What lines in the records below mention "bmesh"? List them all.
Top of MATERIAL PROVIDED
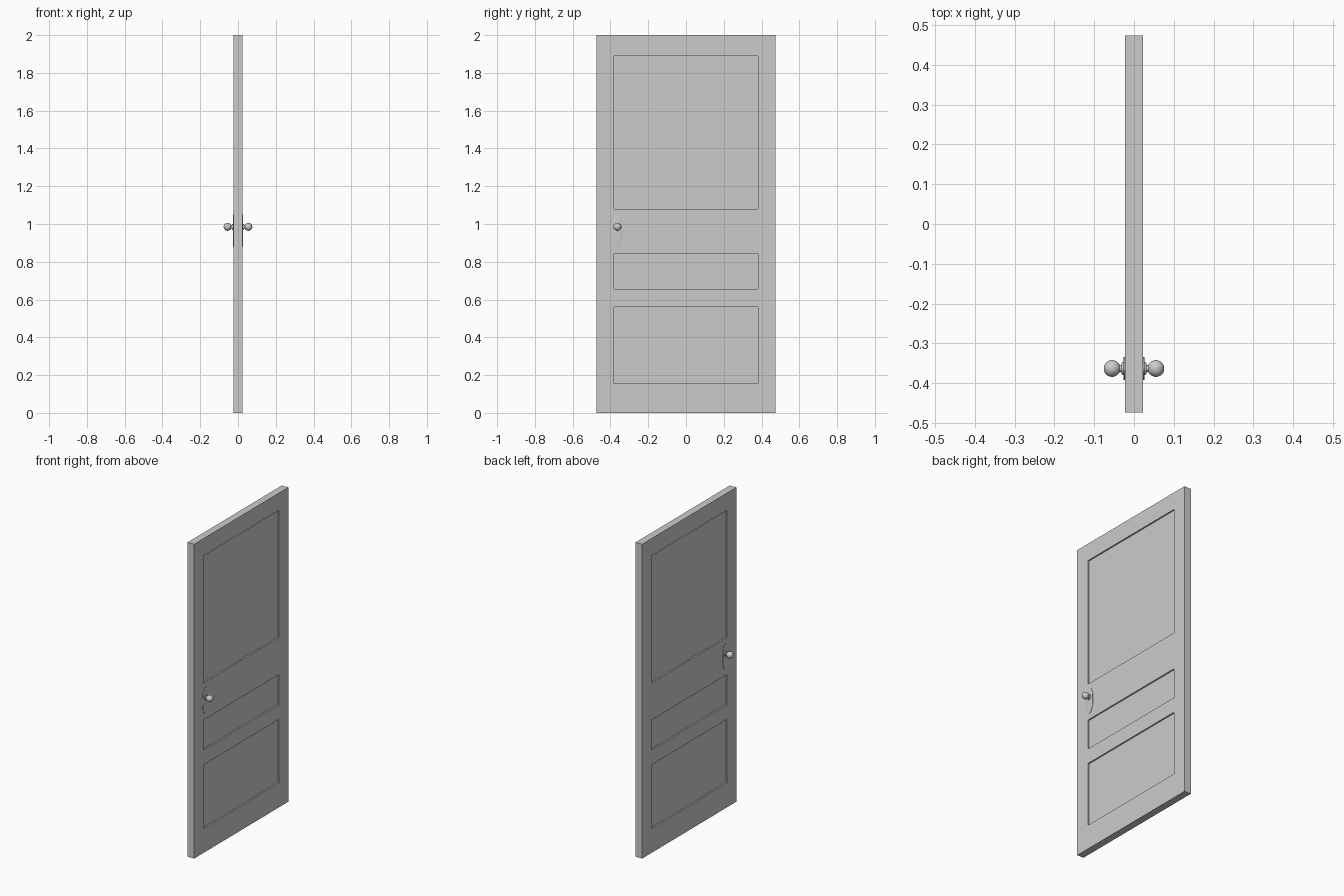
import bpy, bmesh, math
from mathutils import Matrix

if "Cube" in bpy.data.objects:
    bpy.data.objects.remove(bpy.data.objects["Cube"])

HALF_T, HALF_W, HEIGHT = 0.023, 0.474, 2.0
PANEL_Y = 0.38
RECESS = 0.009
PANELS_Z = [(0.155, 0.56), (0.655, 0.845), (1.08, 1.89)]
KNOB_Y, KNOB_Z, PLATE_Z = -0.363, 0.985, 0.966


def make_object(name, bm, smooth=False):
    bmesh.ops.recalc_face_normals(bm, faces=bm.faces[:])
    mesh = bpy.data.meshes.new(name)
    bm.to_mesh(mesh)
    bm.free()
    obj = bpy.data.objects.new(name, mesh)
    bpy.context.collection.objects.link(obj)
    if smooth:
        bpy.ops.object.select_all(action='DESELECT')
        obj.select_set(True)
        bpy.context.view_layer.objects.active = obj
        bpy.ops.object.shade_smooth_by_angle(angle=math.radians(35))
    return obj


def lathe(name, profile, z, sx, sy_sz, steps=32):
    """Spin (radius, x) points about the x axis, with y and z scaling."""
    bm = bmesh.new()
    verts = [bm.verts.new((x, r, 0)) for r, x in profile]
    edges = [bm.edges.new(p) for p in zip(verts, verts[1:])]
    bmesh.ops.spin(bm, geom=verts + edges, cent=(0, 0, 0), axis=(1, 0, 0),
                   angle=math.tau, steps=steps)
    bmesh.ops.remove_doubles(bm, verts=bm.verts[:], dist=1e-5)
    bm.transform(Matrix.Translation((0, KNOB_Y, z)) @
                 Matrix.Diagonal((sx, sy_sz[0], sy_sz[1], 1)))
    return make_object(name, bm, smooth=True)


# Door slab: a grid on both faces, with the panel cells sunk inward
bm = bmesh.new()
ys = [-HALF_W, -PANEL_Y, PANEL_Y, HALF_W]
zs = [0.0] + [z for pair in PANELS_Z for z in pair] + [HEIGHT]
panel_faces = []
grids = {}
for side in (-1, 1):
    g = [[bm.verts.new((side * HALF_T, y, z)) for z in zs] for y in ys]
    grids[side] = g
    for i in range(len(ys) - 1):
        for j in range(len(zs) - 1):
            loop = [g[i][j], g[i + 1][j], g[i + 1][j + 1], g[i][j + 1]]
            face = bm.faces.new(loop if side > 0 else loop[::-1])
            if i == 1 and j % 2 == 1:
                panel_faces.append((side, face))


def rim(g):
    return ([row[0] for row in g] + g[-1][1:] +
            [row[-1] for row in g[-2::-1]] + g[0][-2:0:-1])


a, b = rim(grids[-1]), rim(grids[1])
for k in range(len(a)):
    n = (k + 1) % len(a)
    bm.faces.new((a[k], a[n], b[n], b[k]))
for side, face in panel_faces:
    inner = bmesh.ops.extrude_face_region(bm, geom=[face])['geom']
    moved = [v for v in inner if isinstance(v, bmesh.types.BMVert)]
    bmesh.ops.translate(bm, verts=moved, vec=(-side * RECESS, 0, 0))
    if face.is_valid:
        bm.faces.remove(face)
make_object("door_slab", bm)

# Knob profile: collar, narrow neck and ball, as (radius, distance from centre)
knob = [(0.016, HALF_T), (0.016, 0.028), (0.014, 0.031), (0.009, 0.032),
        (0.009, 0.036)]
ball_x, ball_r = 0.055, 0.021
for k in range(15):
    t = math.radians(154) * (1 - k / 14)
    knob.append((ball_r * math.sin(t), ball_x + ball_r * math.cos(t)))
# Oval plate profile: thin edge and slightly domed face
plate = [(1.0, HALF_T - 0.001), (1.0, 0.0255), (0.9, 0.0265), (0.5, 0.027),
         (0.0, 0.027)]

for side, label in ((-1, "left"), (1, "right")):
    lathe(f"knob_{label}", knob, KNOB_Z, side, (1, 1))
    lathe(f"knob_plate_{label}", plate, PLATE_Z, side, (0.029, 0.085), steps=40)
Bottom of MATERIAL PROVIDED
> **EXPECTED ANSWER**:
import bpy, bmesh, math
    bmesh.ops.recalc_face_normals(bm, faces=bm.faces[:])
    bm = bmesh.new()
    bmesh.ops.spin(bm, geom=verts + edges, cent=(0, 0, 0), axis=(1, 0, 0),
    bmesh.ops.remove_doubles(bm, verts=bm.verts[:], dist=1e-5)
bm = bmesh.new()
    inner = bmesh.ops.extrude_face_region(bm, geom=[face])['geom']
    moved = [v for v in inner if isinstance(v, bmesh.types.BMVert)]
    bmesh.ops.translate(bm, verts=moved, vec=(-side * RECESS, 0, 0))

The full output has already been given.